Source records:
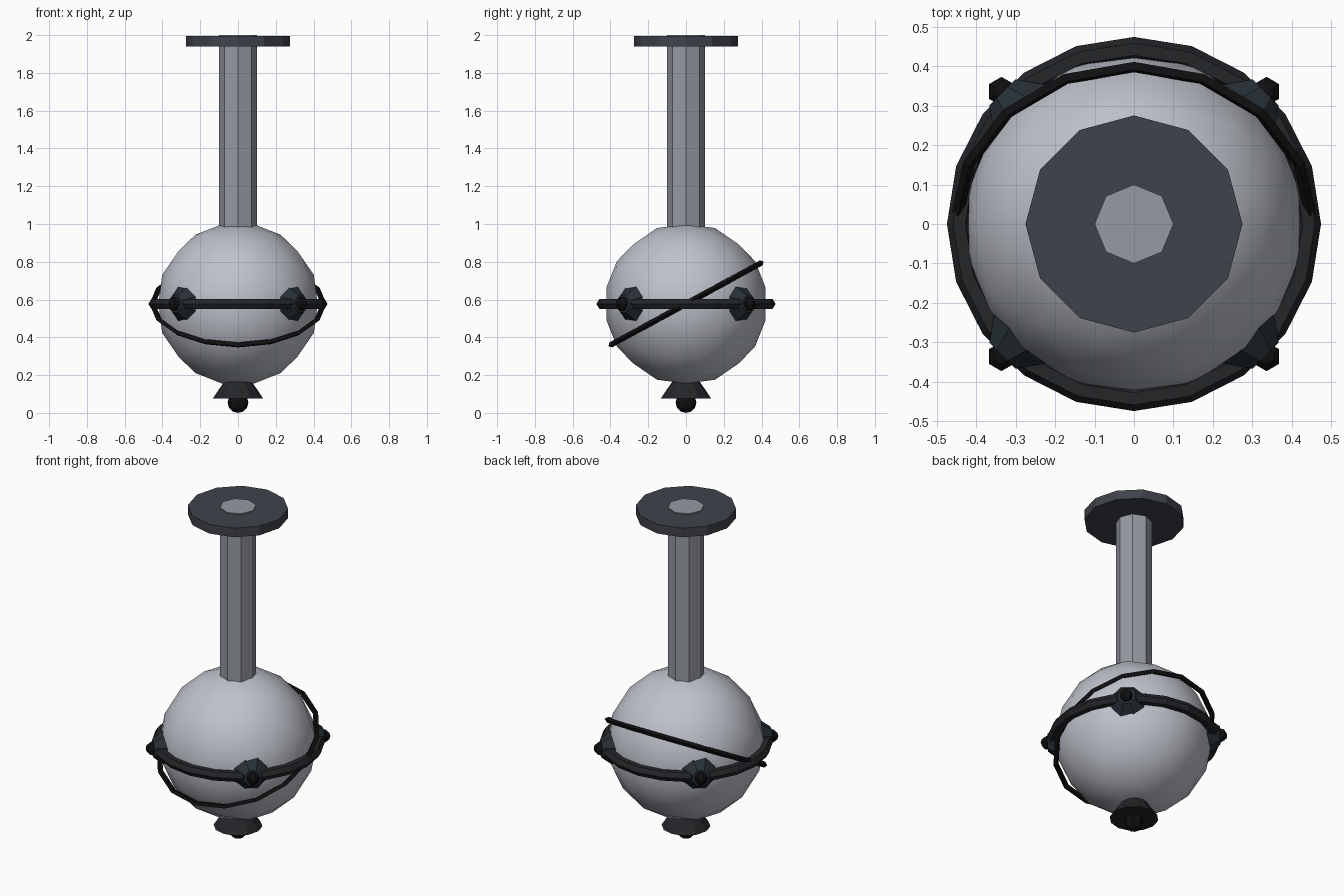
import bpy, bmesh
from math import pi, sin, cos, radians
from mathutils import Matrix, Vector

if "Cube" in bpy.data.objects:
    bpy.data.objects.remove(bpy.data.objects["Cube"])

CZ = 0.577  # height of the globe centre


def material(name, rgb):
    m = bpy.data.materials.new(name)
    m.diffuse_color = (*rgb, 1)
    m.use_nodes = True
    m.node_tree.nodes["Principled BSDF"].inputs["Base Color"].default_value = m.diffuse_color
    return m


PALE = material("pale_metal", (0.52, 0.54, 0.60))
STEEL = material("grey_steel", (0.30, 0.32, 0.36))
SLATE = material("dark_slate", (0.05, 0.055, 0.07))
DARK = material("dark_metal", (0.017, 0.019, 0.022))
BOSS = material("blue_black", (0.02, 0.03, 0.038))
BLACK = material("black", (0.005, 0.005, 0.006))


def finish(name, bm, mat, matrix=Matrix(), smooth=False):
    bmesh.ops.recalc_face_normals(bm, faces=bm.faces)
    me = bpy.data.meshes.new(name)
    for f in bm.faces:
        f.smooth = smooth
    bm.to_mesh(me)
    bm.free()
    me.materials.append(mat)
    ob = bpy.data.objects.new(name, me)
    ob.matrix_world = matrix
    bpy.context.collection.objects.link(ob)
    return ob


def frustum(name, sides, r0, r1, z0, z1, mat, matrix=Matrix()):
    bm = bmesh.new()
    bmesh.ops.create_cone(bm, cap_ends=True, segments=sides, radius1=r0, radius2=r1, depth=z1 - z0,
                          matrix=Matrix.Translation((0, 0, (z0 + z1) / 2)))
    return finish(name, bm, mat, matrix)


def ball(name, seg, rings, r, loc, mat):
    bm = bmesh.new()
    bmesh.ops.create_uvsphere(bm, u_segments=seg, v_segments=rings, radius=r)
    return finish(name, bm, mat, Matrix.Translation(loc))


def torus(name, major, minor, seg, tube, mat, matrix):
    bm = bmesh.new()
    rows = []
    for i in range(seg):
        a = 2 * pi * i / seg
        row = []
        for j in range(tube):
            b = 2 * pi * j / tube
            d = major + minor * cos(b)
            row.append(bm.verts.new((d * cos(a), d * sin(a), minor * sin(b))))
        rows.append(row)
    for i in range(seg):
        p, q = rows[i], rows[(i + 1) % seg]
        for j in range(tube):
            k = (j + 1) % tube
            bm.faces.new((p[j], q[j], q[k], p[k]))
    return finish(name, bm, mat, matrix)


# Globe: icosahedron with edges split in three, pushed out to a sphere
bm = bmesh.new()
t = (1 + 5 ** 0.5) / 2
for s in (-1, 1):
    for u in (-t, t):
        for co in ((s, 0, u), (0, u, s), (u, s, 0)):
            bm.verts.new(co)
bmesh.ops.convex_hull(bm, input=bm.verts)
bmesh.ops.subdivide_edges(bm, edges=bm.edges[:], cuts=2, use_grid_fill=True)
for v in bm.verts:
    v.co = v.co.normalized() * 0.43
centre = Matrix.Translation((0, 0, CZ))
finish("globe", bm, PALE, centre, smooth=True)

# Pole and top flange
frustum("pole", 8, 0.1, 0.1, 0.95, 2.0, STEEL)
frustum("top_flange", 12, 0.275, 0.275, 1.94, 1.995, SLATE)

# Foot under the globe
frustum("foot_cone", 12, 0.134, 0.07, 0.075, 0.17, DARK)
ball("foot_ball", 8, 6, 0.055, (0, 0, 0.055), BLACK)

# Level ring and tilted thin ring
torus("equator_ring", 0.443, 0.031, 20, 6, DARK, centre)
torus("tilted_ring", 0.453, 0.015, 16, 4, BLACK, centre @ Matrix.Rotation(radians(28.6), 4, 'X'))

# Four bosses with tip balls on the diagonals
for i, name in enumerate(("back_right", "back_left", "front_left", "front_right")):
    a = pi / 4 + i * pi / 2
    turn = centre @ Matrix.Rotation(a, 4, 'Z') @ Matrix.Rotation(pi / 2, 4, 'Y') @ Matrix.Rotation(pi / 8, 4, 'Z')
    frustum("boss_" + name, 8, 0.12, 0.05, 0.38, 0.472, BOSS, turn)
    ball("boss_tip_" + name, 6, 6, 0.037, Vector((0.475 * cos(a), 0.475 * sin(a), CZ)), BLACK)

■ WHAT IS BEING ASKED: Find how many of the lines above have the word "SLATE" in them. State only that number.

■ TASK RESPONSE: 2